A hip prosthesis is stabilised by the muscles, the hip capsule and the position of the prosthetic parts. If there is a problem with one of these stabilisers, the hip prosthesis may feel unstable and even dislocate. During the consultation with the orthopedic surgeon, the cause of the instability should be determined. In many cases, replacing the hip socket with an "antiluxation socket" can solve the problem.The procedure can be performed using the muscle-sparing, anterior approach (DAA), even if the hip has previously been operated on from the side or back.This prevents further damage to the hip muscles and allows for easy rehabilitation.

Knee instability

The stability of a knee replacement is extensively tested during the operation. A knee replacement that is too tight causes problems with bending, while a replacement that is too loose leads to complaints of instability. In addition, the function of the thigh muscles, which are attached to the kneecap, is essential for the correct function of the knee replacement. During the physical examination and additional X-rays, the cause of the instability can usually be determined.
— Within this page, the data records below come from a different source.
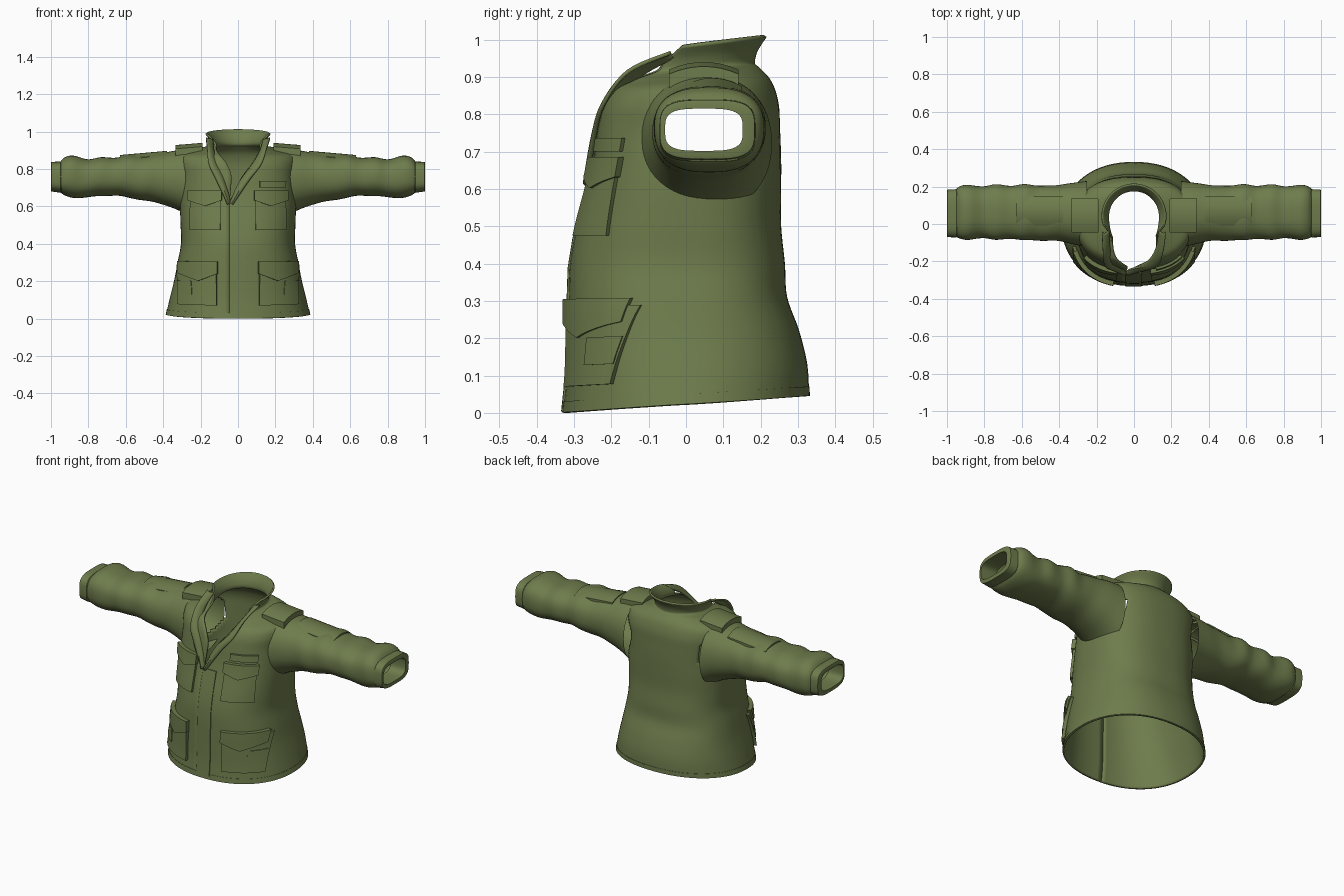
import bpy, bmesh, math
from mathutils import Vector

if "Cube" in bpy.data.objects:
    bpy.data.objects.remove(bpy.data.objects["Cube"])

OLIVE = (0.155, 0.2, 0.072, 1)
cloth = bpy.data.materials.new("olive cloth")
cloth.use_nodes = True
cloth.diffuse_color = OLIVE
bsdf = cloth.node_tree.nodes["Principled BSDF"]
bsdf.inputs["Base Color"].default_value = OLIVE
bsdf.inputs["Roughness"].default_value = 0.9


def spline(rows, s):
    """Smooth blend between table rows at float index s."""
    last = len(rows) - 1
    i = max(0, min(int(s), last - 1))
    f = s - i
    p = [rows[max(0, min(k, last))] for k in (i - 1, i, i + 1, i + 2)]
    return [b + f / 2 * (c - a + f * (2*a - 5*b + 4*c - d + f * (3*(b - c) + d - a)))
            for a, b, c, d in zip(*p)]


def power(v, e):
    return math.copysign(abs(v) ** e, v)


def grid_object(name, rows, closed=False, thickness=0, keep=None):
    """Skin a grid of points into a smooth shaded object."""
    bm = bmesh.new()
    verts = [[bm.verts.new(p) for p in row] for row in rows]
    for low, high in zip(verts, verts[1:]):
        n = len(low)
        for j in range(n if closed else n - 1):
            k = (j + 1) % n
            quad = (low[j], low[k], high[k], high[j])
            mid = sum((v.co for v in quad), Vector()) / 4
            if keep is None or keep(mid):
                bm.faces.new(quad)
    bmesh.ops.delete(bm, geom=[v for v in bm.verts if not v.link_faces], context='VERTS')
    bmesh.ops.recalc_face_normals(bm, faces=bm.faces)
    mesh = bpy.data.meshes.new(name)
    bm.to_mesh(mesh)
    bm.free()
    mesh.materials.append(cloth)
    ob = bpy.data.objects.new(name, mesh)
    bpy.context.collection.objects.link(ob)
    if thickness:
        mod = ob.modifiers.new("thickness", 'SOLIDIFY')
        mod.thickness = thickness
        mod.offset = 0
    bpy.ops.object.select_all(action='DESELECT')
    ob.select_set(True)
    bpy.context.view_layer.objects.active = ob
    bpy.ops.object.shade_smooth_by_angle(angle=math.radians(40))
    return ob


def patch(name, place, depth, nu=10, nv=8):
    """Raised panel: place(u, v, offset) gives a point; the rim drops to the cloth."""
    us = [0] + [i / nu for i in range(nu + 1)] + [1]
    vs = [0] + [i / nv for i in range(nv + 1)] + [1]
    rows = []
    for j, v in enumerate(vs):
        rim = j in (0, nv + 2)
        rows.append([place(u, v, -0.004 if rim or i in (0, nu + 2) else depth)
                     for i, u in enumerate(us)])
    return grid_object(name, rows)


# Body rings: front z, back z, half width, front y, back y, centre y, squareness, opening edges
BODY = [
    (0.00, 0.045, 0.380, -0.325, 0.325, 0.00, 2.2, -0.045, -0.045),
    (0.10, 0.130, 0.358, -0.315, 0.320, 0.00, 2.3, -0.045, -0.045),
    (0.20, 0.220, 0.335, -0.312, 0.298, 0.00, 2.4, -0.045, -0.045),
    (0.30, 0.310, 0.317, -0.310, 0.266, 0.00, 2.5, -0.045, -0.045),
    (0.40, 0.400, 0.300, -0.306, 0.260, 0.00, 2.5, -0.045, -0.045),
    (0.50, 0.500, 0.302, -0.287, 0.250, 0.00, 2.5, -0.045, -0.045),
    (0.60, 0.600, 0.305, -0.260, 0.250, 0.00, 2.5, -0.045, -0.042),
    (0.68, 0.680, 0.302, -0.243, 0.250, 0.00, 2.5, -0.040, -0.020),
    (0.76, 0.760, 0.302, -0.232, 0.247, 0.02, 2.5, -0.035, 0.025),
    (0.82, 0.830, 0.310, -0.220, 0.243, 0.03, 2.4, -0.055, 0.080),
    (0.86, 0.885, 0.300, -0.200, 0.225, 0.04, 2.2, -0.085, 0.110),
    (0.88, 0.920, 0.220, -0.185, 0.195, 0.05, 2.0, -0.105, 0.120),
    (0.90, 0.935, 0.145, -0.180, 0.180, 0.04, 2.0, -0.115, 0.120),
    (0.935, 0.97, 0.145, -0.150, 0.187, 0.04, 2.0, -0.125, 0.125),
    (0.97, 1.010, 0.170, -0.110, 0.212, 0.04, 2.0, -0.163, 0.160),
]


def angle_at(x, a, n):
    return math.copysign(math.asin(min(0.999, (abs(x) / a) ** (n / 2))), x)


def body_point(s, t):
    zf, zb, a, yf, yb, cy, n, _, _ = spline(BODY, s)
    c = math.cos(t)
    reach = cy - yf if c > 0 else yb - cy
    return Vector((a * power(math.sin(t), 2 / n),
                   cy - reach * power(c, 2 / n),
                   zf + (zb - zf) * (1 - c) / 2))


def body_range(s):
    r = spline(BODY, s)
    return angle_at(r[8], r[2], r[6]), 2 * math.pi + angle_at(r[7], r[2], r[6])


def not_armhole(p):
    inside = ((p.y - 0.055) / 0.145) ** 2 + ((p.z - 0.745) / 0.14) ** 2 < 1
    return not (inside and abs(p.x) > 0.18)


# Jacket body with open neck, collar and armholes
body = []
for i in range((len(BODY) - 1) * 5 + 1):
    t0, t1 = body_range(i / 5)
    body.append([body_point(i / 5, t0 + (t1 - t0) * j / 96) for j in range(97)])
grid_object("jacket_body", body, thickness=0.01, keep=not_armhole)


# Panels lying on the front of the body
def on_front(x, z, off):
    lo, hi = 0, 10
    for _ in range(30):
        mid = (lo + hi) / 2
        lo, hi = (mid, hi) if spline(BODY, mid)[0] < z else (lo, mid)
    r = spline(BODY, lo)
    t = angle_at(x, r[2], r[6])
    p = body_point(lo, t)
    flow = body_point(lo, t + 0.01) - body_point(lo, t - 0.01)
    return p + Vector((flow.y, -flow.x, 0)).normalized() * (off + 0.004)


def front_panel(name, x0, x1, z0, z1, depth, dip=0, side=1):
    def place(u, v, off):
        low = z0 - dip * (1 - abs(2 * u - 1))
        return on_front(side * (x0 + (x1 - x0) * u), low + (z1 - low) * v, off)
    return patch(name, place, depth)


for side, label in ((1, "left"), (-1, "right")):
    front_panel(label + "_chest_pocket", 0.092, 0.245, 0.475, 0.66, 0.014, 0, side)
    front_panel(label + "_chest_flap", 0.086, 0.25, 0.632, 0.685, 0.023, 0.03, side)
    front_panel(label + "_hip_pocket", 0.112, 0.308, 0.07, 0.285, 0.017, 0, side)
    front_panel(label + "_hip_flap", 0.106, 0.298, 0.24, 0.305, 0.025, 0.04, side)
    front_panel(label + "_hip_pocket_tab", 0.235, 0.305, 0.125, 0.2, 0.021, 0, side)
front_panel("chest_tab", 0.115, 0.245, 0.7, 0.737, 0.014)
front_panel("front_placket", -0.045, 0.04, 0.004, 0.62, 0.006)


# Hem band around the bottom edge
def hem(u, v, off):
    t0, t1 = body_range(0)
    p = body_point(0.02 + 0.36 * v, t0 + (t1 - t0) * u)
    return p + Vector((p.x, p.y, 0)).normalized() * off


patch("hem_band", hem, 0.007, nu=90, nv=3)

# Turned-out lapels: roll edge and outer edge, top to bottom
ROLL = [(0.135, -0.03, 0.955), (0.12, -0.125, 0.90), (0.08, -0.19, 0.83),
        (0.02, -0.222, 0.75), (-0.042, -0.25, 0.62)]
OUTER = [(0.172, -0.04, 0.965), (0.155, -0.155, 0.915), (0.125, -0.222, 0.825),
         (0.06, -0.245, 0.74), (-0.03, -0.264, 0.61)]


def lapel(name, side, shift):
    rows = []
    for i in range(25):
        s = i / 6
        a, b = Vector(spline(ROLL, s)), Vector(spline(OUTER, s))
        row = []
        for k in range(6):
            p = a.lerp(b, k / 5)
            p.y -= 0.014 * math.sin(math.pi * k / 5)
            p.x = side * p.x + shift * (s / 4) ** 1.5
            row.append(p)
        rows.append(row)
    grid_object(name, rows, thickness=0.01)


lapel("left_lapel", 1, 0)
lapel("right_lapel", -1, -0.085)

# Sleeve rings: x, back and front y, bottom and top z, squareness
SLEEVE = [
    (0.25, -0.125, 0.230, 0.540, 0.905, 2.2), (0.31, -0.112, 0.222, 0.575, 0.902, 2.2),
    (0.40, -0.092, 0.210, 0.610, 0.888, 2.2), (0.50, -0.088, 0.203, 0.632, 0.872, 2.3),
    (0.58, -0.088, 0.215, 0.645, 0.874, 2.4), (0.65, -0.078, 0.202, 0.658, 0.862, 2.4),
    (0.73, -0.086, 0.214, 0.655, 0.862, 2.4), (0.80, -0.074, 0.200, 0.650, 0.853, 2.5),
    (0.88, -0.086, 0.210, 0.645, 0.870, 2.5), (0.93, -0.076, 0.200, 0.660, 0.860, 2.7),
    (0.96, -0.060, 0.175, 0.690, 0.825, 3.0),
]
CUFF = [
    (0.945, -0.066, 0.182, 0.676, 0.836, 3.5), (0.95, -0.072, 0.186, 0.673, 0.84, 3.5),
    (0.998, -0.070, 0.184, 0.680, 0.838, 3.5), (1.00, -0.066, 0.180, 0.684, 0.834, 3.5),
    (1.00, -0.056, 0.152, 0.702, 0.815, 3.5), (0.90, -0.056, 0.152, 0.702, 0.815, 3.5),
]


def sleeve_ring(row, side, fold=0, count=48):
    x, y0, y1, z0, z1, n = row
    ring = []
    for j in range(count):
        t = 2 * math.pi * j / count
        k = 1 + fold * math.sin(x * 42 + 2 * math.sin(t)) * max(0, min(1, (x - 0.3) * 5))
        ring.append((side * x,
                     (y0 + y1) / 2 + k * (y1 - y0) / 2 * power(math.cos(t), 2 / n),
                     (z0 + z1) / 2 + k * (z1 - z0) / 2 * power(math.sin(t), 2 / n)))
    return ring


for side, label in ((1, "left"), (-1, "right")):
    rings = [sleeve_ring(spline(SLEEVE, i / 6), side, 0.015)
             for i in range((len(SLEEVE) - 1) * 6 + 1)]
    grid_object(label + "_sleeve", rings, closed=True)
    grid_object(label + "_cuff", [sleeve_ring(r, side) for r in CUFF], closed=True)

    # Shoulder strap and upper sleeve pocket
    def strap(u, v, off):
        return (side * (0.19 + 0.145 * u), -0.045 + 0.185 * v,
                0.902 - 0.012 * u + off - 0.02 * (2 * v - 1) ** 2)

    def sleeve_pocket(u, v, off):
        return (side * (0.38 + 0.25 * u), -0.01 + 0.16 * v,
                0.886 - 0.022 * u + off - 0.022 * (2 * v - 1) ** 2)

    patch(label + "_shoulder_strap", strap, 0.038)
    patch(label + "_sleeve_pocket", sleeve_pocket, 0.011)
Wear and tear of the prosthesis

Both the hip and knee prosthesis consist of titanium and cobalt chrome as well as polyethylene. Polyethylene is plastic and can wear out after 15-25 years. The orthopedic surgeon can detect this on X-rays and decide to replace the component.

Hip or knee replacement loosening

If a prosthesis becomes loose in the bone within a few years, it is always necessary to find out whether a chronic infection is the cause.

However, a prosthesis can also become loose after decades of use or due to an accident. After ruling out an infection, the orthopaedist will draw up a treatment plan. Often only one part of the prosthesis needs to be replaced to solve the problem.

Early infection: within 3 months after insertion of the prosthesis

These infections are usually characterised by long-term wound leakage after surgery, redness and pain. These infections are almost always caused by skin bacteria. If a wound leaks for more than 14 days, it is recommended to rinse the wound and start antibiotics for at least 6 weeks. This is done to prevent the bacteria from attaching to the prosthesis and then being difficult to remove. With this treatment the infection can be controlled in more than 90% of the patients.

Late infection

Patients experience prolonged pain after the prosthesis is fitted, function is limited and sometimes the joint swells. Fortunately, this is rare. The diagnosis is made by means of an anamnesis, physical examination, X-rays, blood tests and a joint puncture, possibly supplemented by an MRI scan and a leucocyte scan.

In these late infections, the prosthesis is always contaminated with bacteria. If the bacteria are known, a one-stage revision can be considered: the old prosthesis is removed, the area is cleaned well and a new prosthesis is placed immediately afterwards.

An alternative is a 'two-stage revision': the old prosthesis is removed with cultures taken, the area is cleaned well and then a temporary prosthesis is placed with antibiotics. After the culture result 2 weeks later, a second operation can be planned to place the definitive prosthesis.

A two-stage revision is therefore done when it is unclear which bacteria caused the infection.


A recovery operation will be discussed with you well in advance. All pros and cons will be explained and the least invasive treatment will always be chosen. The goal should be that you are pain-free and mobile again in the short term. In general, you will be able to go home within 3 days after a recovery operation.